*EXCERPTED RECORDS:*
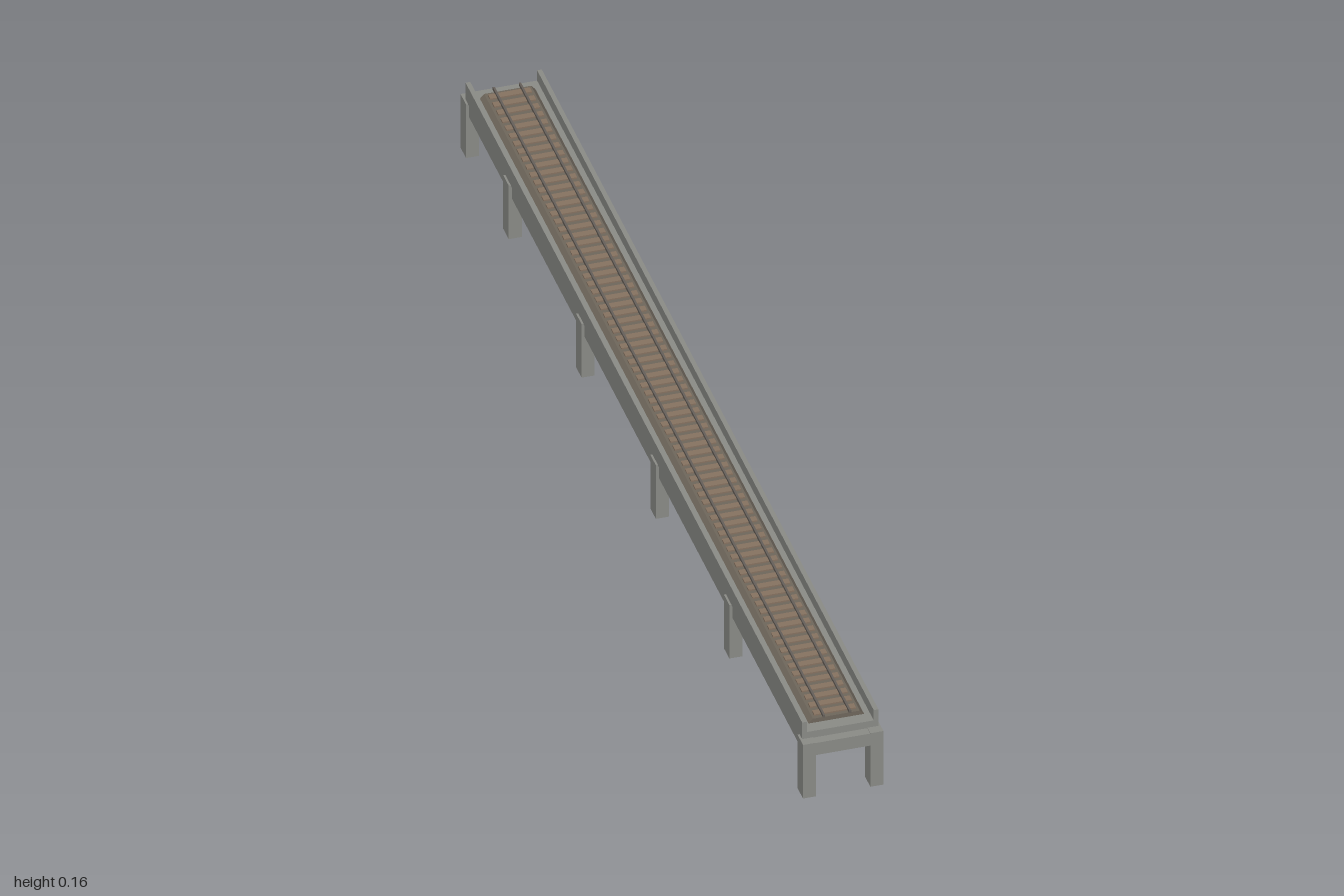
import * as THREE from 'three';

export function createModel() {
  const model = new THREE.Group();
  model.name = 'railwayViaduct';
  const material = (name, color) => {
    const m = new THREE.MeshStandardMaterial({ color });
    m.name = name;
    return m;
  };
  const concrete = material('concrete', 0x8b8c87);
  const gravel = material('gravel', 0x6f675c);
  const timber = material('timber', 0x877361);
  const steel = material('steel', 0x66605a);

  // The bridge is built along x, then turned to run diagonally
  const bridge = new THREE.Group();
  bridge.name = 'bridge';
  bridge.rotation.y = -Math.atan2(0.995, 1.925);
  model.add(bridge);

  // Box spanning y0..y1, centred on x and z
  function box(name, mat, length, y0, y1, width, x = 0, z = 0, parent = bridge) {
    const mesh = new THREE.Mesh(new THREE.BoxGeometry(length, y1 - y0, width), mat);
    mesh.name = name;
    mesh.position.set(x, (y0 + y1) / 2, z);
    parent.add(mesh);
    return mesh;
  }

  // Deck slab, girders and parapets
  box('deckSlab', concrete, 2.13, 0.116, 0.134, 0.138);
  for (const side of [-1, 1]) {
    box('girder', concrete, 2.13, 0.09, 0.12, 0.016, 0, side * 0.063);
    box('parapet', concrete, 2.13, 0.119, 0.157, 0.009, 0, side * 0.0685);
  }

  // Portal piers: two legs joined by a crossbeam
  for (const x of [-1.066, -0.796, -0.335, 0.135, 0.6, 1.066]) {
    const pier = new THREE.Group();
    pier.name = 'pier';
    pier.position.x = x;
    bridge.add(pier);
    for (const side of [-1, 1]) {
      box('pierLeg', concrete, 0.035, 0, 0.12, 0.025, 0, side * 0.0645, pier);
    }
    box('crossbeam', concrete, 0.034, 0.092, 0.119, 0.106, 0, 0, pier);
  }

  // Ballast bed with sloping shoulders
  const profile = new THREE.Shape([
    new THREE.Vector2(-0.054, 0.133), new THREE.Vector2(0.054, 0.133),
    new THREE.Vector2(0.045, 0.143), new THREE.Vector2(-0.045, 0.143),
  ]);
  const bedGeometry = new THREE.ExtrudeGeometry(profile, { depth: 2.08, bevelEnabled: false });
  bedGeometry.translate(0, 0, -1.04).rotateY(Math.PI / 2);
  const bed = new THREE.Mesh(bedGeometry, gravel);
  bed.name = 'ballastBed';
  bridge.add(bed);

  // Sleepers and rails
  const count = 80;
  for (let i = 0; i < count; i++) {
    box('sleeper', timber, 0.014, 0.142, 0.146, 0.08, -1.025 + (2.05 * i) / (count - 1));
  }
  for (const side of [-1, 1]) {
    box('rail', steel, 2.09, 0.145, 0.151, 0.004, 0, side * 0.025);
  }
  return model;
}
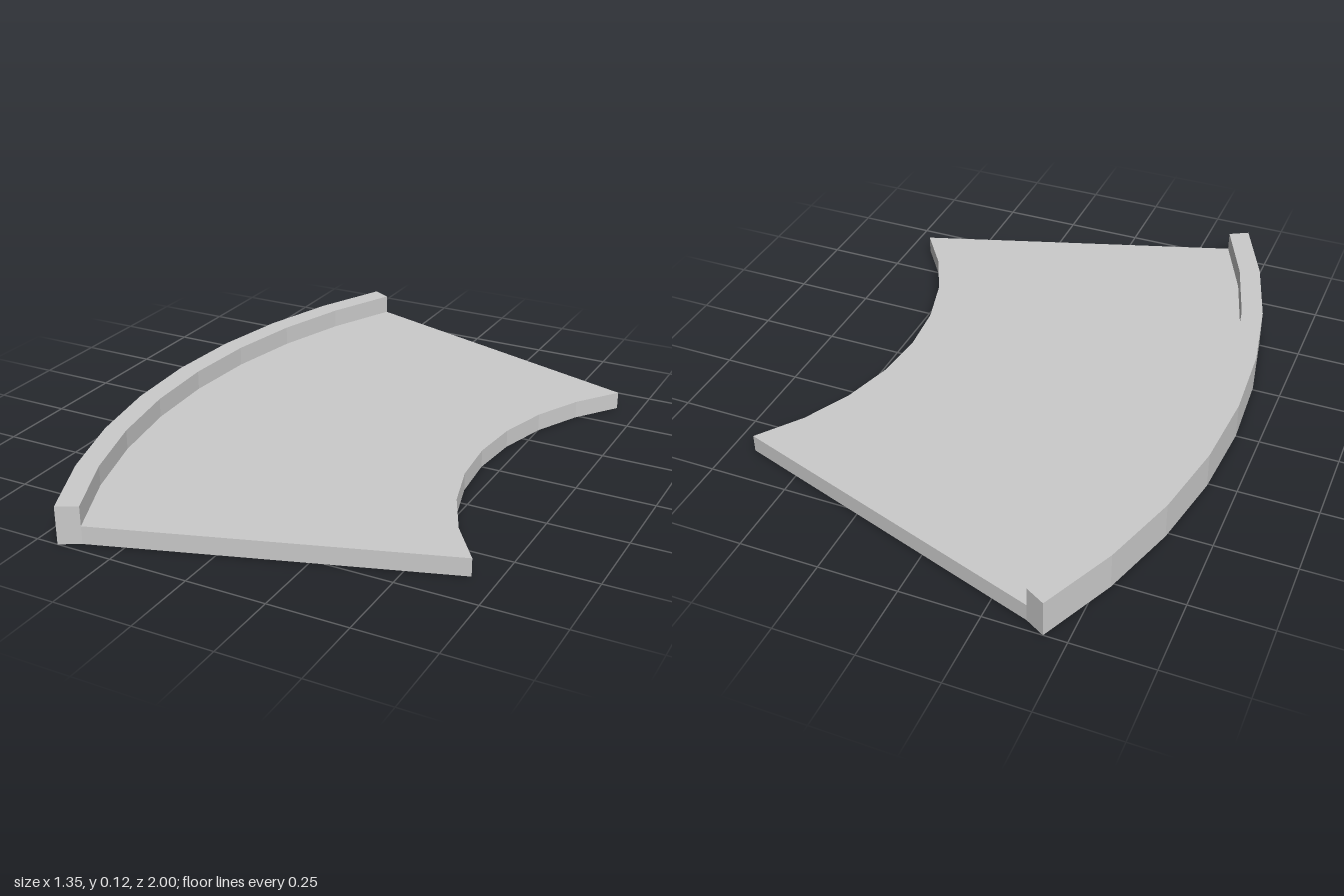
import * as THREE from 'three';

const SEGMENTS = 8;

// Points of a circular arc bulging towards -x, from z = -halfSpan to z = +halfSpan
function arc(centreX, radius, halfSpan) {
  const halfAngle = Math.asin(halfSpan / radius);
  return Array.from({ length: SEGMENTS + 1 }, (_, i) => {
    const a = halfAngle * ((2 * i) / SEGMENTS - 1);
    return new THREE.Vector2(centreX - radius * Math.cos(a), radius * Math.sin(a));
  });
}

// Solid between two arcs, standing on y = 0
function curvedSlab(name, outer, inner, height) {
  const shape = new THREE.Shape([...outer, ...[...inner].reverse()]);
  const geometry = new THREE.ExtrudeGeometry(shape, { depth: height, bevelEnabled: false });
  geometry.rotateX(-Math.PI / 2);
  const material = new THREE.MeshStandardMaterial({ color: 0xcccccc, flatShading: true });
  const mesh = new THREE.Mesh(geometry, material);
  mesh.name = name;
  return mesh;
}

export function createModel() {
  const group = new THREE.Group();
  group.name = 'curvedPlatform';

  const curbOuter = arc(1.485, 2.16, 1);
  const curbInner = arc(1.485, 2.09, 0.966);
  const deckInner = arc(1.388, 0.948, 0.625);

  // Flat deck fanning out to the curb
  group.add(curvedSlab('deck', curbInner, deckInner, 0.057));
  // Raised curb along the long edge
  group.add(curvedSlab('curb', curbOuter, curbInner, 0.12));
  return group;
}
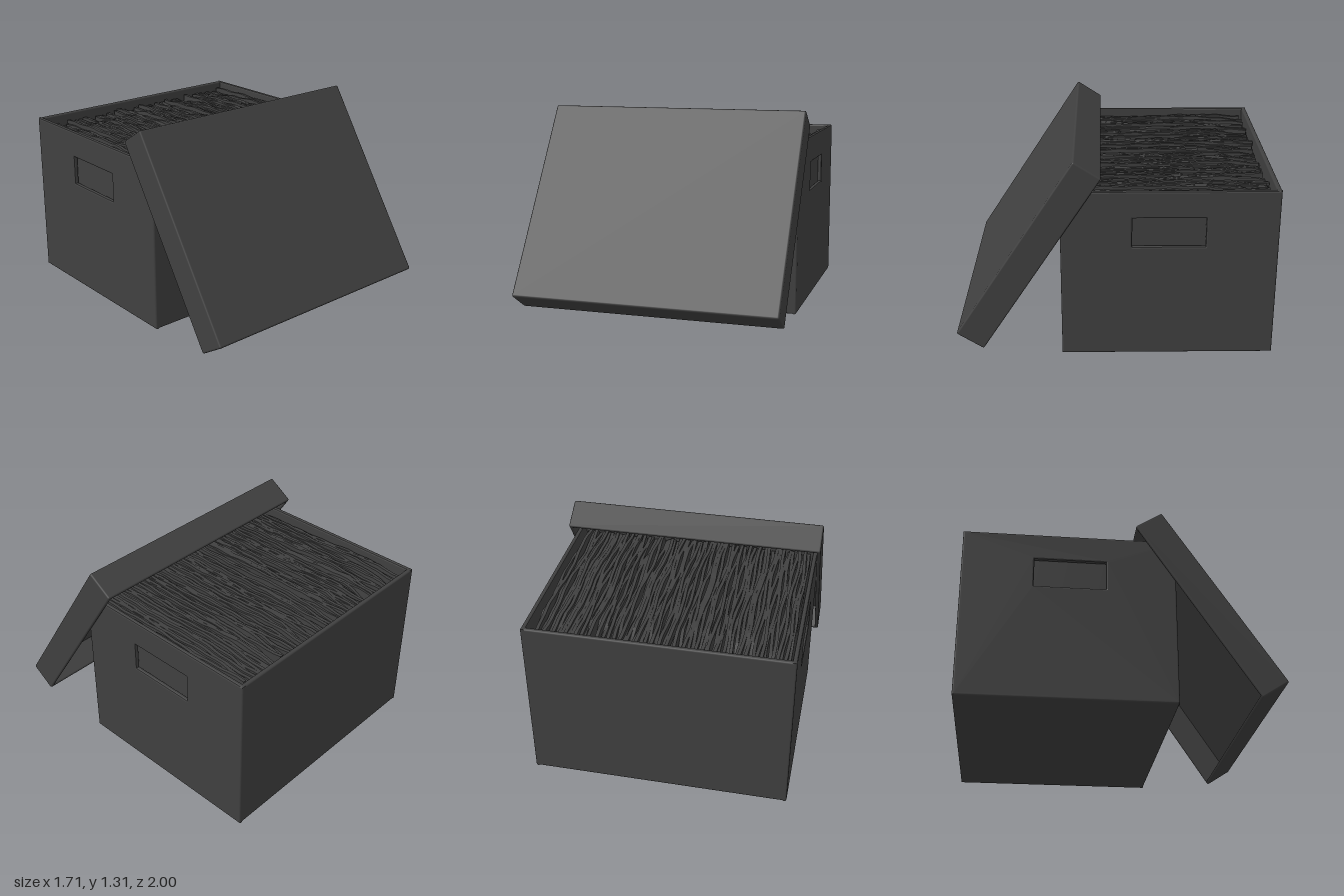
import * as THREE from 'three';
import { mergeGeometries } from 'three/addons/utils/BufferGeometryUtils.js';
import { RoundedBoxGeometry } from 'three/addons/geometries/RoundedBoxGeometry.js';

const W = 0.83, H = 1.11, Z0 = -1, Z1 = 0.335, T = 0.03; // carton half width, height, back, front, wall
const card = new THREE.MeshStandardMaterial({ color: 0x404040 });
const sheet = new THREE.MeshStandardMaterial({ color: 0x404040 });
sheet.flatShading = true;

let seed = 7;
function rand() {
  seed = (seed * 16807) % 2147483647;
  return seed / 2147483647;
}

function addMesh(parent, name, geometry, material = card) {
  const mesh = new THREE.Mesh(geometry, material);
  mesh.name = name;
  parent.add(mesh);
  return mesh;
}

// softly rounded cardboard panel
function panel(parent, name, w, h, d, x, y, z) {
  addMesh(parent, name, new RoundedBoxGeometry(w, h, d, 2, 0.011)).position.set(x, y, z);
}

function roundedRect(path, x0, y0, x1, y1, r) {
  path.moveTo(x0 + r, y0);
  path.lineTo(x1 - r, y0);
  path.quadraticCurveTo(x1, y0, x1, y0 + r);
  path.lineTo(x1, y1 - r);
  path.quadraticCurveTo(x1, y1, x1 - r, y1);
  path.lineTo(x0 + r, y1);
  path.quadraticCurveTo(x0, y1, x0, y1 - r);
  path.lineTo(x0, y0 + r);
  path.quadraticCurveTo(x0, y0, x0 + r, y0);
  return path;
}

// side wall with a bevelled handle opening; shape x runs along -z
function sideWall() {
  const b = 0.011;
  const shape = new THREE.Shape();
  shape.moveTo(-Z1 + b, b);
  shape.lineTo(-Z0 - b, b);
  shape.lineTo(-Z0 - b, H - b);
  shape.lineTo(-Z1 + b, H - b);
  shape.closePath();
  shape.holes.push(roundedRect(new THREE.Path(), 0.093, 0.735, 0.563, 0.945, 0.012));
  const g = new THREE.ExtrudeGeometry(shape, {
    depth: T - 2 * b, bevelEnabled: true, bevelSize: b, bevelThickness: b, bevelSegments: 2, curveSegments: 4,
  });
  g.translate(0, 0, b - T / 2);
  return g.rotateY(Math.PI / 2);
}

function makeCarton() {
  const carton = new THREE.Group();
  carton.name = 'carton';
  const zc = (Z0 + Z1) / 2, depth = Z1 - Z0;
  panel(carton, 'bottom', 2 * W, T, depth, 0, T / 2, zc);
  panel(carton, 'frontWall', 2 * W, H, T, 0, H / 2, Z1 - T / 2);
  panel(carton, 'backWall', 2 * W, H, T, 0, H / 2, Z0 + T / 2);
  for (const s of [-1, 1]) {
    addMesh(carton, s > 0 ? 'leftWall' : 'rightWall', sideWall()).position.x = s * (W - T / 2);
  }
  return carton;
}

// upright sheets packed side by side, with ragged and wavy top edges
function makePapers() {
  const count = 76, half = 0.785, step = (2 * half) / count, parts = [];
  for (let i = 0; i < count; i++) {
    const back = Z0 + T + 0.005 + rand() * 0.025, front = Z1 - T - 0.005 - rand() * 0.02;
    const g = new THREE.BoxGeometry(step * 1.02, 1, front - back, 1, 4, 22);
    const p = g.attributes.position;
    const top = 1.05 + rand() * 0.025, tilt = (rand() - 0.5) * 0.02;
    const phase = rand() * 6.28, freq = 3 + rand() * 5;
    const backDip = rand() < 0.35 ? 0.04 + rand() * 0.04 : 0.01;
    for (let k = 0; k < p.count; k++) {
      const isTop = p.getY(k) > 0.49;
      const z = p.getZ(k) + (back + front) / 2;
      const fromBack = Math.max(0, 1 - (z - back) / 0.22);
      const wave = Math.sin(z * freq + phase);
      const y = isTop
        ? top + tilt * z + 0.008 * wave + 0.004 * Math.sin(z * 31 + phase * 5) - backDip * fromBack
        : 0.035 + (p.getY(k) + 0.5) * 1.22;
      const x = (i + 0.5) * step - half + p.getX(k) + (isTop ? 0.008 * Math.sin(z * 9 + phase) : 0);
      p.setXYZ(k, THREE.MathUtils.clamp(x, -half, half), y, z);
    }
    parts.push(g);
  }
  return mergeGeometries(parts);
}

// open tray lid leaning on the front of the carton
function makeLid() {
  const lid = new THREE.Group();
  lid.name = 'lid';
  const w = 0.855, d = 1.373, h = 0.2, t = 0.025;
  panel(lid, 'lidTop', 2 * w, t, d, 0, h / 2 - t / 2, 0);
  for (const s of [-1, 1]) {
    panel(lid, s > 0 ? 'lidLowerRim' : 'lidUpperRim', 2 * w, h, t, 0, 0, s * (d - t) / 2);
    panel(lid, s > 0 ? 'lidLeftRim' : 'lidRightRim', t, h, d, s * (w - t / 2), 0, 0);
  }
  lid.rotation.x = 0.993;
  lid.position.set(0, 0.68, 0.541);
  return lid;
}

export function createModel() {
  const model = new THREE.Group();
  model.name = 'documentBox';
  model.add(makeCarton(), makeLid());
  addMesh(model, 'papers', makePapers(), sheet);
  return model;
}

*TASK:* "rand" is the string to look for; please copy every line of the records above where it appears.

*TASK OUTPUT:*
function rand() {
    const back = Z0 + T + 0.005 + rand() * 0.025, front = Z1 - T - 0.005 - rand() * 0.02;
    const top = 1.05 + rand() * 0.025, tilt = (rand() - 0.5) * 0.02;
    const phase = rand() * 6.28, freq = 3 + rand() * 5;
    const backDip = rand() < 0.35 ? 0.04 + rand() * 0.04 : 0.01;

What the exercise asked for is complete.